By Grace Raynor
ORLANDO, Fla. — Every day, either by law or societal expectations, 32 million girls around the world don’t go to school.
That’s what Dr. Richard Lapchick, the founder of the Institute for Diversity and Ethics in Sport, said May 23 at the first of many panels of the 2014 AWSM convention.
And every day, he said, people such Christine Brennan, Cathy Crowther, Anucha Browne and Jorge Rojas are fighting to reverse the stigma that surrounds professional women, particularly those in sports media.
Lapchick moderated a question-and-answer session regarding the importance of diversity in sports media, which included Brennan, Crowther, Browne and Rojas.
Browne, vice president of women’s basketball championships for the NCAA and a former student-athlete, said the NCAA has clear concerns about student models and that now is the time to be open about that.
“(There are) 460,000 student athletes,” Browne said. “Most of them are doing it right, but we have a small subject that is not doing well. I’m concerned, I think it’s a healthy dialogue, a healthy change to go through. But I don’t want to see wholesale challenges to the model.”
Brennan, a sports columnist at USA Today, stressed the importance of covering women’s sports in addition to men’s sports.
“If your sports editor is saying, ‘Well, we’ll cover the men’s and then go home.’ … I think it’s perfectly fine to go into the office and say, ‘Well why aren’t we covering the women?” Brennan said. “My feelings is that you can’t shy away from that … not to promote women, but to promote the coverage of women – very different.”

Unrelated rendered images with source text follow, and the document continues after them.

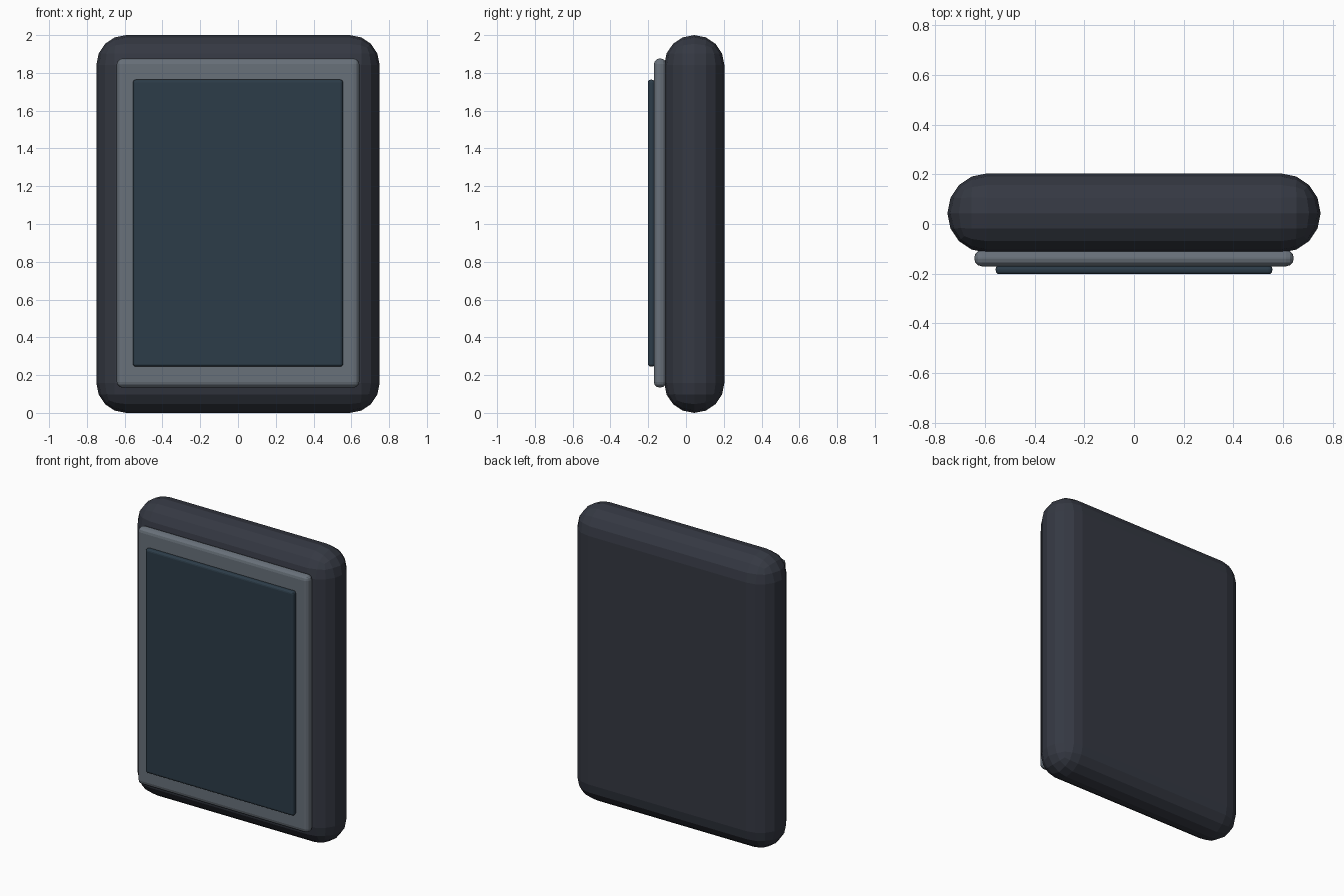
import bpy, bmesh
from mathutils import Matrix, Vector

if "Cube" in bpy.data.objects:
    bpy.data.objects.remove(bpy.data.objects["Cube"])


def slab(name, half_x, y0, y1, z0, z1, radius, segments, color):
    """Rounded box spanning the given limits."""
    bm = bmesh.new()
    size = Matrix.Diagonal((2 * half_x, y1 - y0, z1 - z0, 1))
    centre = Matrix.Translation(Vector((0, (y0 + y1) / 2, (z0 + z1) / 2)))
    bmesh.ops.create_cube(bm, size=1, matrix=centre @ size)
    bmesh.ops.bevel(bm, geom=bm.edges[:], offset=radius, segments=segments,
                    profile=0.5, affect='EDGES', clamp_overlap=True)
    bmesh.ops.remove_doubles(bm, verts=bm.verts[:], dist=0.0002)
    bmesh.ops.recalc_face_normals(bm, faces=bm.faces[:])
    mesh = bpy.data.meshes.new(name)
    bm.to_mesh(mesh)
    bm.free()
    mat = bpy.data.materials.new(name + "_material")
    mat.diffuse_color = (*color, 1)
    mat.use_nodes = True
    mat.node_tree.nodes["Principled BSDF"].inputs["Base Color"].default_value = mat.diffuse_color
    mesh.materials.append(mat)
    obj = bpy.data.objects.new(name, mesh)
    bpy.context.collection.objects.link(obj)
    return obj


# Thick body with fully rounded rim
slab("body", 0.75, -0.115, 0.203, 0.0, 2.0, 0.158, 4, (0.035, 0.04, 0.055))
# Raised bezel plate on the front
slab("bezel", 0.642, -0.17, -0.105, 0.134, 1.876, 0.03, 3, (0.14, 0.165, 0.195))
# Display panel
slab("screen", 0.556, -0.202, -0.165, 0.245, 1.764, 0.015, 3, (0.025, 0.045, 0.065))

Rojas, the sports editor of the Miami Herald and the diversity chair for the Associated Press Sports Editors, said that principle of opportunity for women extends to both athletes and media members. APSE received a D+ overall in a racial and gender report card for 2013.
“It’s not easy,” he said. “It’s not for a lack of trying. There are a lot of reasons why we’re failing.”
But he hopes reform is on the way, and it seems to be.
Crowther, the director of remote operations/production planning for the Golf Channel, said of 700 candidates vying for 15 spots, she hired mostly women. One man works for her.
Browne said she, too, sees a difference.
“I realized early being the only (woman of color), I would go into many meetings and feel like my opinion wasn’t important,” she said. “I would tell my dad, and he said, ‘You know what, Anucha? We used to not be here at all. Be proud of it, and wear it proudly.’ ”
Browne urged women in the audience to be pushy, to stand up for what they believe in, and to continue to fight for the perfect reality one day.
“Utopia for me would not be continued to be defined as a woman of color or a woman in the industry,” she said.
“A day where we are simply equals would be utopia for all of us.”